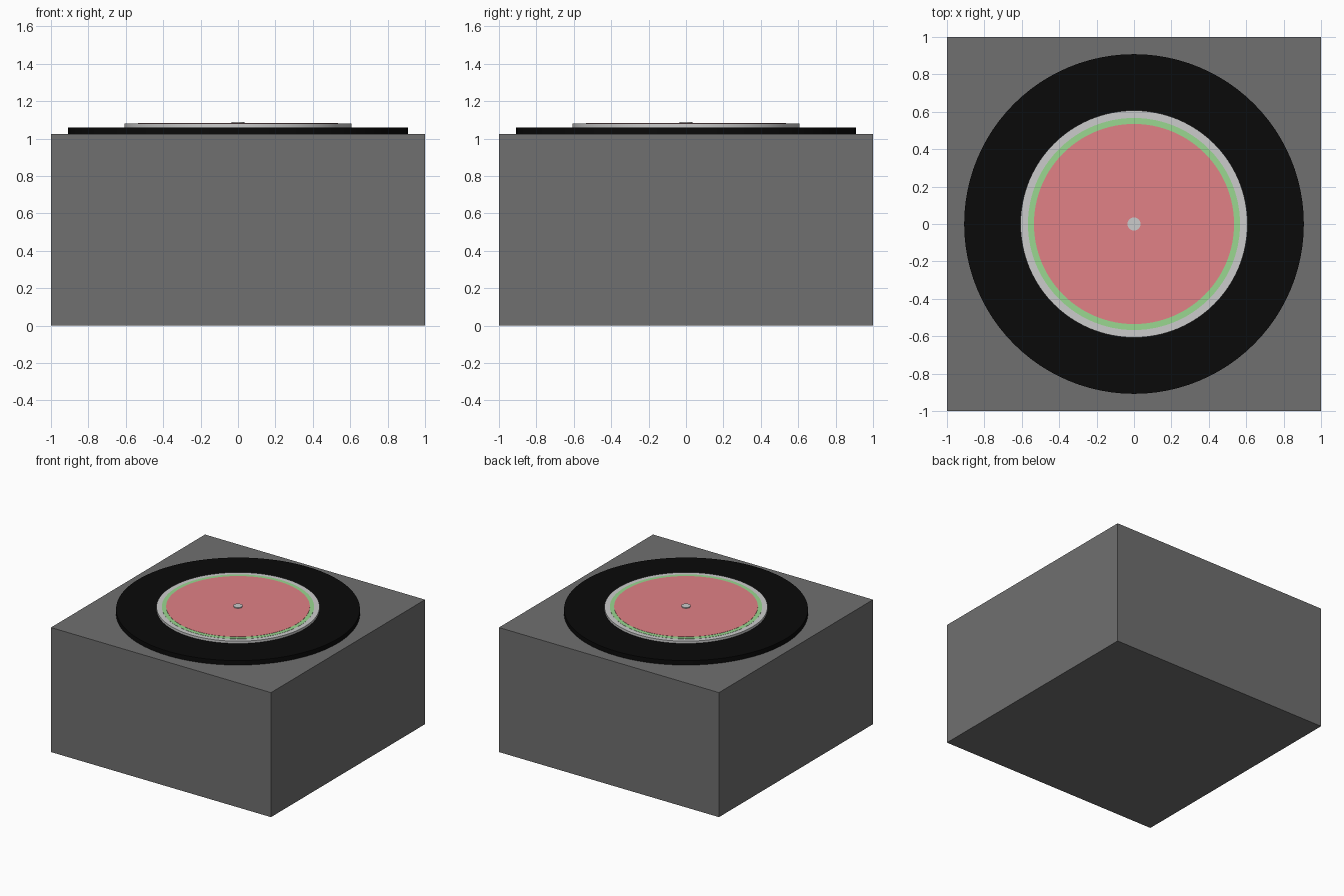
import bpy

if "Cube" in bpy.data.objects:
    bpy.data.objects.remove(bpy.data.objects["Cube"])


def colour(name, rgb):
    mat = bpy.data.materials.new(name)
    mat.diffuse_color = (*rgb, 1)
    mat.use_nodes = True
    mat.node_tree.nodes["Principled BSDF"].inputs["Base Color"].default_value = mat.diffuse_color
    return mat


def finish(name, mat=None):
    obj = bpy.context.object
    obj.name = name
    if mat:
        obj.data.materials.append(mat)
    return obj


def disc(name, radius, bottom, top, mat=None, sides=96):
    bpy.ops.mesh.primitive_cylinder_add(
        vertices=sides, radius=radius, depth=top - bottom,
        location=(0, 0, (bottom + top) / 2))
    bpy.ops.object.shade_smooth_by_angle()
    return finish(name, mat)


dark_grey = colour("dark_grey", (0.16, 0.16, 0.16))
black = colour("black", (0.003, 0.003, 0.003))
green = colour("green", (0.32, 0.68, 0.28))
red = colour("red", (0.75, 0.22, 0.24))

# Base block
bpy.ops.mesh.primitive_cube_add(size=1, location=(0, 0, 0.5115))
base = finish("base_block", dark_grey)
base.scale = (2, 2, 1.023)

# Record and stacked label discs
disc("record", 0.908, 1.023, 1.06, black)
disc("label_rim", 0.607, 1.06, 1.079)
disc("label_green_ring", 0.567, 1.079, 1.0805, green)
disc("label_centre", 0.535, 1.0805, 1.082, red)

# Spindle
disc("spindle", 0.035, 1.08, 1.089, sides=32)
────────────────
YOUR TASK
With the line that contains "base.scale = (2, 2, 1.023)" as the first and the final line of the data as the last, repeat every line in that span exactly.

SOLUTION TO THIS EXERCISE
base.scale = (2, 2, 1.023)

# Record and stacked label discs
disc("record", 0.908, 1.023, 1.06, black)
disc("label_rim", 0.607, 1.06, 1.079)
disc("label_green_ring", 0.567, 1.079, 1.0805, green)
disc("label_centre", 0.535, 1.0805, 1.082, red)

# Spindle
disc("spindle", 0.035, 1.08, 1.089, sides=32)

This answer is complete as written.